The Asian Development Bank (ADB) said it will support the Department of Tourism (DOT) in the sustainable development of El Nido and Coron, Palawan.
The ADB said in a statement yesterday it is working with the DOT in preparing a tourism development project that will ensure a sustainable environment for El Nido and Coron.
A joint ADB and DOT team visited El Nido and Coron earlier this month to hold consultations with local government officials and local stakeholders as part of the preparations in designing the project.
The project is part of DOT’s Transforming Communities Towards Resilient, Inclusive and Sustainable Tourism (TouRIST) Program, a coordinated effort by various government agencies and local stakeholders in partnership with multilateral development banks in implementing sustainable tourism development in the country.
ADB will be supporting the DOT-led program by offering solutions and financing to address the immediate need for vital urban infrastructure and services, such as solid waste management, drainage and sanitation, and clean drinking water in El Nido and Coron.

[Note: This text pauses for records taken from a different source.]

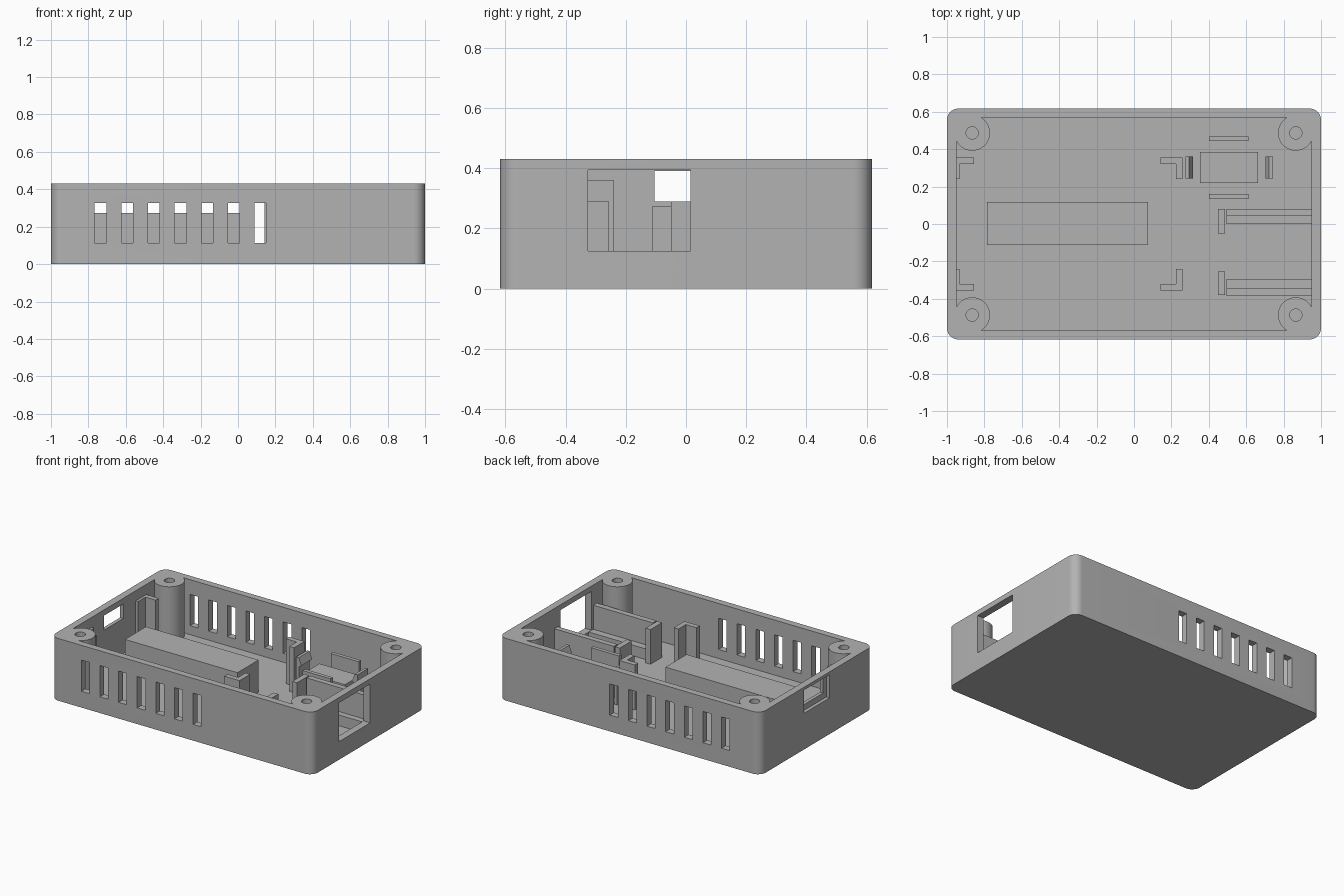
import bpy, bmesh, math

cube = bpy.data.objects.get("Cube")
if cube:
    bpy.data.objects.remove(cube, do_unlink=True)

grey = bpy.data.materials.new("grey_plastic")
grey.use_nodes = True
grey.diffuse_color = (0.45, 0.45, 0.45, 1)
grey.node_tree.nodes["Principled BSDF"].inputs["Base Color"].default_value = (0.45, 0.45, 0.45, 1)

FLOOR, HEIGHT = 0.05, 0.43
BASE = 0.03  # fittings sink slightly into the floor


def prism(name, points, vec):
    """Extrude a closed loop of 3D points along vec."""
    bm = bmesh.new()
    face = bm.faces.new([bm.verts.new(p) for p in points])
    out = bmesh.ops.extrude_face_region(bm, geom=[face])
    bmesh.ops.translate(bm, vec=vec, verts=[v for v in out["geom"] if isinstance(v, bmesh.types.BMVert)])
    bmesh.ops.recalc_face_normals(bm, faces=bm.faces)
    mesh = bpy.data.meshes.new(name)
    bm.to_mesh(mesh)
    bm.free()
    mesh.materials.append(grey)
    obj = bpy.data.objects.new(name, mesh)
    bpy.context.collection.objects.link(obj)
    return obj


def outline(name, pts, z0, z1):
    return prism(name, [(x, y, z0) for x, y in pts], (0, 0, z1 - z0))


def box(name, x0, x1, y0, y1, z1, z0=BASE):
    return outline(name, [(x0, y0), (x1, y0), (x1, y1), (x0, y1)], z0, z1)


def arc(cx, cy, r, a0, a1, n):
    return [(cx + r * math.cos(math.radians(a0 + (a1 - a0) * i / n)),
             cy + r * math.sin(math.radians(a0 + (a1 - a0) * i / n))) for i in range(n + 1)]


def four_corners(pts):
    """Mirror a corner path, given in counter-clockwise order, to all corners."""
    loop = []
    for sx, sy in ((1, 1), (-1, 1), (-1, -1), (1, -1)):
        path = [(x * sx, y * sy) for x, y in pts]
        loop += path if sx * sy > 0 else path[::-1]
    return loop


def cut(target, cutter):
    mod = target.modifiers.new("cut", 'BOOLEAN')
    mod.operation, mod.solver, mod.object = 'DIFFERENCE', 'EXACT', cutter
    bpy.context.view_layer.objects.active = target
    bpy.ops.object.modifier_apply(modifier=mod.name)
    bpy.data.objects.remove(cutter, do_unlink=True)


# Case shell with rounded corners, hollowed around four screw bosses
W, D, R = 1.0, 0.617, 0.06
case = outline("case", four_corners(arc(W - R, D - R, R, 0, 90, 10)), 0, HEIGHT)
BX, BY, BR = 0.865, 0.487, 0.095
cut(case, outline("cavity", four_corners(arc(BX, BY, BR, -26.5, -240.9, 32)), FLOOR, 0.6))
for sx in (-1, 1):
    for sy in (-1, 1):
        cut(case, outline("screw_hole", arc(sx * BX, sy * BY, 0.033, 0, 345, 23), 0.1, 0.6))

# Vent slots through the front and back walls
for i in range(7):
    x = -0.735 + i * 0.1425
    cut(case, box("slot", x - 0.031, x + 0.031, -0.8, 0.8, 0.328, 0.112))

# Right-hand port, and left-hand port with a shallow outer recess
cut(case, box("port", 0.9, 1.2, -0.325, 0.015, 0.393, 0.125))
cut(case, box("port", -1.2, -0.9, -0.105, 0.105, 0.39, 0.29))
cut(case, box("recess", -1.2, -0.975, -0.14, 0.14, 0.41, 0.25))

# Long battery block in the middle of the floor
box("support_block", -0.785, 0.075, -0.113, 0.117, 0.273)

# L-shaped board brackets, mirrored front to back
for s in (-1, 1):
    for name, xa, xb, leg0, leg1 in (("left_bracket", -0.96, -0.855, -0.96, -0.932),
                                     ("inner_bracket", 0.143, 0.26, 0.225, 0.26)):
        y0, y1, y2 = 0.24, 0.32, 0.355
        if leg0 == xa:
            pts = [(leg0, y0), (leg1, y0), (leg1, y1), (xb, y1), (xb, y2), (xa, y2)]
        else:
            pts = [(leg0, y0), (leg1, y0), (leg1, y2), (xa, y2), (xa, y1), (leg0, y1)]
        outline(name, [(x, y * s) for x, y in pts], BASE, 0.36)

# Guide walls, ledges and end stops beside the right-hand port
for wall, ledge, stop in (((0.042, 0.08), (0, 0.042), (-0.05, 0.08)),
                          ((-0.385, -0.345), (-0.345, -0.295), (-0.38, -0.255))):
    box("guide_wall", 0.495, 0.96, *wall, 0.29)
    box("guide_ledge", 0.495, 0.95, *ledge, 0.124)
    box("end_stop", 0.45, 0.487, *stop, 0.29)

# Small module pad with side fences and snap hooks
box("module_pad", 0.353, 0.663, 0.22, 0.385, 0.22)
for y in (0.135, 0.443):
    box("module_fence", 0.4, 0.613, y, y + 0.026, 0.28)
for x, s in ((0.275, 1), (0.742, -1)):
    profile = [(0, BASE), (0.02, BASE), (0.02, 0.235), (0.04, 0.25), (0.02, 0.3), (0, 0.3)]
    prism("snap_hook", [(x + s * dx, 0.243, z) for dx, z in profile], (0, 0.117, 0))

# Smooth the round parts, keep the edges crisp
bpy.ops.object.select_all(action='DESELECT')
case.select_set(True)
bpy.context.view_layer.objects.active = case
bpy.ops.object.shade_smooth_by_angle(angle=math.radians(30))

The multilateral bank agency will also help build the capacity of local stakeholders to protect and conserve healthy oceans and rehabilitate key biodiversity-based tourism sites. The project is planned for delivery in the fourth quarter of 2020.
To ensure tourism benefits local communities, ADB will also explore innovative funding to local business enterprises and community-based groups for skills and product development to improve the quality of services in El Nido and Coron.
“This project is critically important for ADB because we share with the Philippine government the goal of seeing local economies thrive on an environmentally sustainable path. Tourism, when managed properly, can be a catalyst for inclusive development that can lift residents of El Nido and Coron out of poverty,” Kelly Bird, ADB country director for the Philippines, said.
In conjunction with the DOT, the ADB has identified El Nido and Coron as two localities requiring investments in environmentally sustainable urban facilities and marine environment protection in anticipation of higher numbers of tourists visiting the islands over the next decade.
“Palawan is known as the country’s ‘last ecological frontier’ and we want to ensure its rich marine ecosystem, particularly in El Nido and Coron, will be protected amid the rapid growth in tourist demand,” Bernadette Romulo-Puyat, tourism secretary, said.
The tourism chief created a project steering committee composed of senior officials from the National Economic and Development Authority, Tourism Infrastructure and Enterprise Zone Authority, Civil Aviation Authority of the Philippines, and the Departments of Finance, Public Works and Highways, Interior and Local Government, Environment and Natural Resources, Health, and Transportation.